He graduated summa cum laude from Yale University in 1964 with a BA in Political Science, and subsequently earned an M.Litt. in Economics from Oxford University in 1966 as a Rhodes Scholar and his JD from the Yale Law School in 1969. After law school, he served as law clerk to Supreme Court Justice Hugo L. Black.
In Angels by the River, James Gustave “Gus” Speth recounts his unlikely path from a southern boyhood through his years as one of the nation’s most influential mainstream environmentalists and eventually to the system-changing activism that shapes his current work.
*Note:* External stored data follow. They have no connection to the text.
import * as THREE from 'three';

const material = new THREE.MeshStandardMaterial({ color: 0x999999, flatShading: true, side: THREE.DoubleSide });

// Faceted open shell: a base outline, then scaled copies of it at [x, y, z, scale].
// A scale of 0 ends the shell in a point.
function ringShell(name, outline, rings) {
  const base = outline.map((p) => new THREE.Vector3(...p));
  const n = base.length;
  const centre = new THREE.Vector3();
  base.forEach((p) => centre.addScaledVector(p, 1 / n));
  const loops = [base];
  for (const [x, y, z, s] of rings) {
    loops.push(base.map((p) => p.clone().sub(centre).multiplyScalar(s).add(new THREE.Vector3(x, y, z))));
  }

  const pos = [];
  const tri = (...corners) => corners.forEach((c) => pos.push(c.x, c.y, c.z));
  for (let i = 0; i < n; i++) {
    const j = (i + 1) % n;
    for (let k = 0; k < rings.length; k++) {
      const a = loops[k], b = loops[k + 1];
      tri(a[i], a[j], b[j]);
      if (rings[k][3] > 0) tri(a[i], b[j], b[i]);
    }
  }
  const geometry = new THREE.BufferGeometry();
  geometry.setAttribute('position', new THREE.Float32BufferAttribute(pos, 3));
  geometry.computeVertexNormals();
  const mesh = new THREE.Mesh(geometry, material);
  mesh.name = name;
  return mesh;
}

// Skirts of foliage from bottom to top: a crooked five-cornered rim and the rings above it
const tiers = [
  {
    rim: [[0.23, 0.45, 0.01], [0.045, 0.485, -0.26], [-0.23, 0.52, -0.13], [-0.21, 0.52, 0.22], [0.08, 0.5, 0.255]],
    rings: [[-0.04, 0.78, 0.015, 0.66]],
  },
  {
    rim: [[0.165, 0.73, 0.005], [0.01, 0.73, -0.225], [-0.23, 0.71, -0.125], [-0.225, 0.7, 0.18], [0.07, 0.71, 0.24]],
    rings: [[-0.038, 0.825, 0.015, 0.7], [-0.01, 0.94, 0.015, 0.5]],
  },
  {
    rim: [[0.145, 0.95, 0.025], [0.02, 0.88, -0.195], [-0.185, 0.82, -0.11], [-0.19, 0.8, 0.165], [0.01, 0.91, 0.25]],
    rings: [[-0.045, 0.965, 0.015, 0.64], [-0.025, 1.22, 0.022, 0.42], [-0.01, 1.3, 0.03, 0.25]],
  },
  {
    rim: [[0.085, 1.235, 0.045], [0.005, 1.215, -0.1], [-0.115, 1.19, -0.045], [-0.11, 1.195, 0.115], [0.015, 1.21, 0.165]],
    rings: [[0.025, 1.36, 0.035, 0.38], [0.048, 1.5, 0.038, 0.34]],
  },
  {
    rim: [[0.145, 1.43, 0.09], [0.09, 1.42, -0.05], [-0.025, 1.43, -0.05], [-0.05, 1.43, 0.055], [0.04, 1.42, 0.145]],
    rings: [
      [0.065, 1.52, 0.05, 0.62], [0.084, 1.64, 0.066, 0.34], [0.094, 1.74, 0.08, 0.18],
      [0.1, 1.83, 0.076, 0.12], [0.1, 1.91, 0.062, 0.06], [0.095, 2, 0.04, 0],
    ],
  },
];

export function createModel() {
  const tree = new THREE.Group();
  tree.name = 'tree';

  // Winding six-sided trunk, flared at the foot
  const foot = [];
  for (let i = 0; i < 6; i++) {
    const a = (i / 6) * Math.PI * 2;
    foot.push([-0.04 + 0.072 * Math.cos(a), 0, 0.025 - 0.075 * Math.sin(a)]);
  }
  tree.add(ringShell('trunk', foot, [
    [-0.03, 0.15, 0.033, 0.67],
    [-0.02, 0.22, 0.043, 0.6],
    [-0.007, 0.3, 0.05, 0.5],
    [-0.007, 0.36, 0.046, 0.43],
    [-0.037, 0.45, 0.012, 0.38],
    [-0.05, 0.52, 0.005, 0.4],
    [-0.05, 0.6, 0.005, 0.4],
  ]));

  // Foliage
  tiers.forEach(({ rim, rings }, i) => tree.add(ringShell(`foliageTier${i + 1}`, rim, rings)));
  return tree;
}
Born and raised in an idyllic but racially divided town that later became the scene of South Carolina’s horrific Orangeburg Massacre, Speth explores how the civil rights movement and the South’s agrarian roots shaped his later work in the heyday of the environmental movement, when he founded two landmark environmental groups, fought for the nation’s toughest environmental laws, spearheaded programs in the United Nations, advised the White House, and moved into a leading academic role as dean of Yale’s prestigious School of Forestry and Environmental Studies. Yet, in the end, he arrived somewhere quite unexpected—still believing change is possible, but not within the current political and economic system.
Throughout this compelling memoir, Speth intertwines three stories—his own, his hometown’s, and his country’s—focusing mainly on his early years and the lessons he drew from them, and his later years, in which he comes full circle in applying those lessons. In the process he invites others to join him politically at or near the place at which he has arrived, wherever they may have started.
- YES! Magazine
Policy expert Gus Speth talks about Our Children’s Trust’s lawsuit, explaining the U.S.’s longtime knowledge of climate change even as it pushed fossil fuels. But now we've got a fighting chance.
- Common Dreams
When compared to countries with democracies of similar strength and similar levels of development, the U.S. falls tragically behind in nearly every category. "If we fail to come together to address these challenges, we will remain mired in desperate needs, split by deep divisions, and endlessly burdened and diverted by the cumulative consequences of global warming," writes Gus Speth.
- In These Times
In this article, Kate Aronoff describes the feasibility of a new proposal published by The Next System Project, a vision that combines Modern Monetary Theory with the urgent need to scale down fossil fuel consumption:
- The Next System Project
This new working paper from The Next System Project—prepared as an invited contribution to the "After Fossil Fuels: The New Economy" conference in Oberlin, Ohio from October 6-8, 2016—explores the intersections of systemic economic and ecological crisis, and propose that only a break with the mechanisms of corporate capitalism is capable of guaranteeing a sustainable future.
- The Nation
Next System Project co-chair Gus Speth and The Nation that links environmental and racial justice movements, tying them to their deep roots in challenging the political-economic system at large:associate professor of Urban Planning and Politics at MIT J. Phillip Thompson III collaborate on this article in